Friday 15 February 2013 was determined as the day when asteroid 2012 DA14 would swing past the Earth. Countless amateur and professional telescopes were lined up and ready to observe the historic event. NASA had even planned a live web cast of the flyby for people without access to telescopes. The world waited with bated breath, and not a few of us were thankful that it was going to be a close shave and not a direct hit.
And then, on the same day but BEFORE the asteroid made its closest approach, a massive fireball streaked across the sky above the Russian town of Chelyabinsk and exploded in dramatic fashion. The event was captured by hundreds of stunned onlookers on video and mobile phone cameras, and the resulting shockwave shattered windows and injured more than a thousand people. It truly was a "What the **** was that?" moment - the main asteroid was still tens of thousands kilometres away, so what was this? Another meteor? On the same day? Surely not ... what would be the odds of that happening?
Well, it turns out it WAS another unrelated meteor, smaller than the one that had been announced (only about 17 metres across, apparently), but still big enough to cause considerable damage. It was the largest meteorite to hit the Earth since the Tunguska event of 1908, in which an object about 40 metres across disintegrated in the atmosphere and destroyed over 2100 square kilometres of Russian forest. They seem to have bad luck with meteorites, the Russians ; on the other hand, if your country is five times bigger than any other then I guess you are likely to cop more impacts.
The coincidence that the BIGGEST asteroid close approach ever observed and the BIGGEST meteorite impact in over a century took place on the same day is almost too mind-boggling to contemplate. The odds of this happening are just so enormous that I was left shaking my head in disbelief. Absolutely incredible.
But the most worrying thing about the Russian event was that nobody saw the meteor coming, and even several hours afterwards astronomers round the world were trying to figure out where it came from. That is a serious cause for concern. There are doomsday crackpots all over the world predicting "the end of time" for all kinds of spurious reasons (such as the Mayan calendar "scare" of December 2012), but this meteor strike illustrates a very real threat to life on planet Earth. Meteorite impacts over the past several hundred million years have been the cause of several mass extinctions and there is no reason why this can't happen again. The dinosaurs perished 65 million years ago when a 10-kilometre wide comet hit the Earth, and 250 million years ago an even bigger strike killed off over 95% of all species on the planet. These are sobering facts.

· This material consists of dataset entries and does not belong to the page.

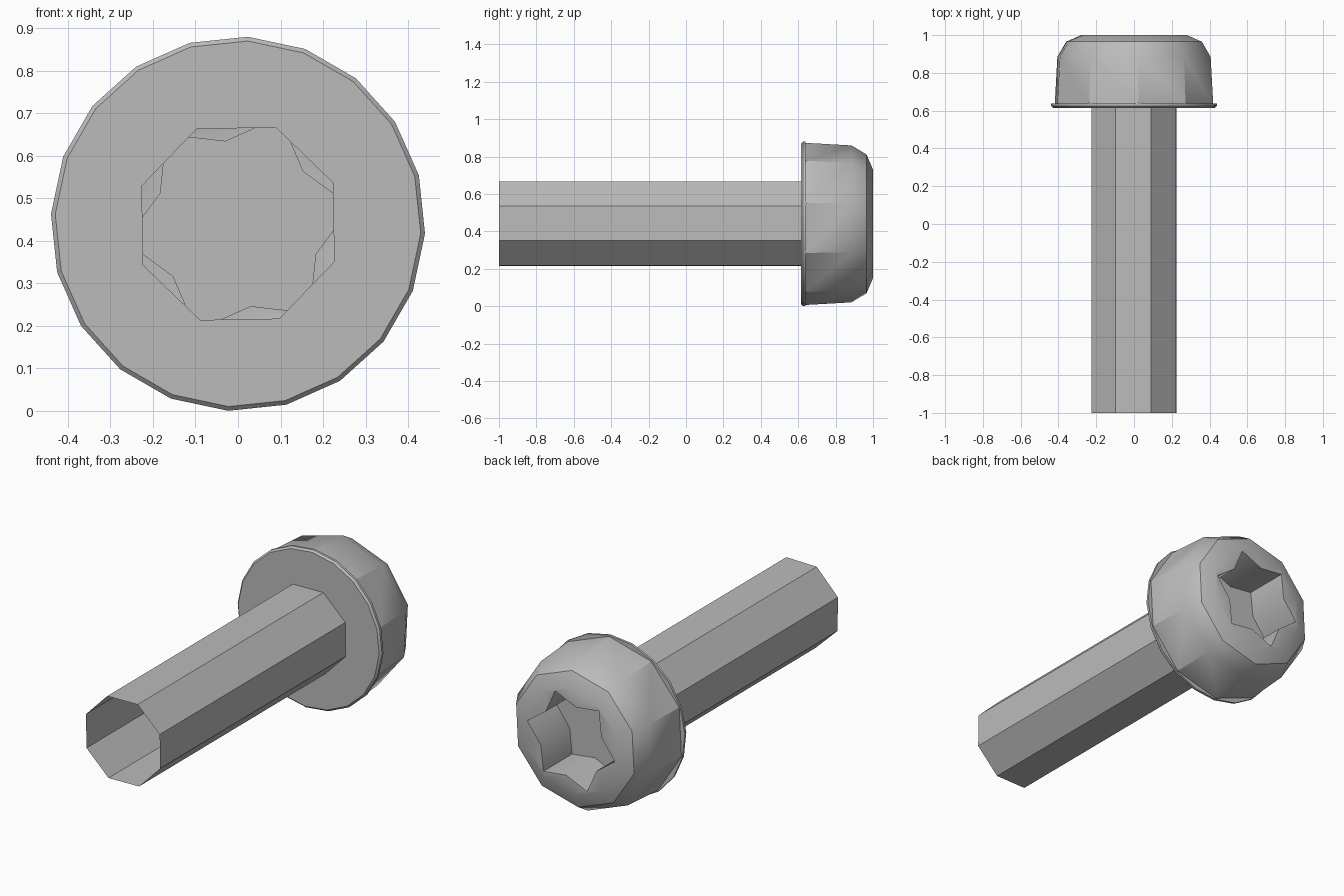
import bpy
import bmesh
from math import cos, sin, radians, tau

old = bpy.data.objects.get("Cube")
if old:
    bpy.data.objects.remove(old, do_unlink=True)

CENTRE_Z = 0.44

steel = bpy.data.materials.new("grey_steel")
steel.use_nodes = True
steel.diffuse_color = (0.5, 0.5, 0.5, 1)
steel.node_tree.nodes["Principled BSDF"].inputs["Base Color"].default_value = (0.5, 0.5, 0.5, 1)


def ring(bm, sides, start, y, *radii):
    """Closed loop of vertices around the bolt axis; radii alternate."""
    loop = []
    for i in range(sides):
        a = radians(start) + tau * i / sides
        r = radii[i % len(radii)]
        loop.append(bm.verts.new((r * cos(a), y, CENTRE_Z + r * sin(a))))
    return loop


def skin(bm, a, b):
    """Quads between two loops of equal length."""
    n = len(a)
    for i in range(n):
        j = (i + 1) % n
        bm.faces.new((a[i], a[j], b[j], b[i]))


def flat_ring(bm, outer, inner):
    """Flat face area between an outline and a hole of any side count."""
    edges = []
    for loop in (outer, inner):
        for i, v in enumerate(loop):
            w = loop[(i + 1) % len(loop)]
            edges.append(bm.edges.get((v, w)) or bm.edges.new((v, w)))
    bmesh.ops.triangle_fill(bm, edges=edges, use_beauty=True)


def finish(bm, name, angle):
    bmesh.ops.recalc_face_normals(bm, faces=bm.faces)
    mesh = bpy.data.meshes.new(name)
    bm.to_mesh(mesh)
    bm.free()
    mesh.materials.append(steel)
    obj = bpy.data.objects.new(name, mesh)
    bpy.context.collection.objects.link(obj)
    bpy.ops.object.select_all(action="DESELECT")
    obj.select_set(True)
    bpy.context.view_layer.objects.active = obj
    bpy.ops.object.shade_smooth_by_angle(angle=radians(angle))
    return obj


# Shaft: hollow eight-sided tube, open at the front
bm = bmesh.new()
skin(bm, ring(bm, 8, 23.5, -1, 0.243), ring(bm, 8, 23.5, 0.62, 0.243))
finish(bm, "shaft", 20)

# Head: ten-sided domed body on a thin twenty-sided flange
bm = bmesh.new()
flange_under = ring(bm, 20, 87, 0.615, 0.43)
flange_edge = ring(bm, 20, 87, 0.625, 0.44)
flange_top = ring(bm, 20, 87, 0.638, 0.44)
skin(bm, flange_under, flange_edge)
skin(bm, flange_edge, flange_top)
flat_ring(bm, flange_under, ring(bm, 8, 23.5, 0.615, 0.243))

body = [ring(bm, 10, 87, y, r) for y, r in
        ((0.638, 0.434), (0.885, 0.42), (0.965, 0.372), (1.0, 0.29))]
for low, high in zip(body, body[1:]):
    skin(bm, low, high)
flat_ring(bm, flange_top, body[0])

# Six-pointed drive recess sunk into the head
rim = ring(bm, 12, 8.7, 1.0, 0.27, 0.197)
floor = ring(bm, 12, 8.7, 0.75, 0.27, 0.197)
flat_ring(bm, body[-1], rim)
skin(bm, rim, floor)
bm.faces.new(floor)
finish(bm, "head", 32)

The Earth is surrounded by cosmic junk. In fact, over 15 000 TONS of debris from space hit the planet every year; thankfully, most of this comprises dust-sized particles that burn up in the atmosphere and become visible as "shooting stars". Larger rocks are rare but by no means non-existent. NASA has a programme to catalogue and record all "near Earth asteroids" over a certain size in order to provide us with an advanced warning of catastrophe (although it is debateable exactly what we could do to deflect or destroy a rock several hundred metres across hurtling towards us at 50 000 kilometres per hour), but in the case of the meteor that exploded over Russia there was no warning whatsoever. The first anybody knew about it was when it appeared in the sky.
I suggest that this event should be taken as a warning, and that all governments should co-operate to ensure that any object near enough to hit the Earth and massive enough to cause significant devastation is detected and tracked. And a research programme to develop the capability to deflect and/or destroy such objects should receive some very urgent attention.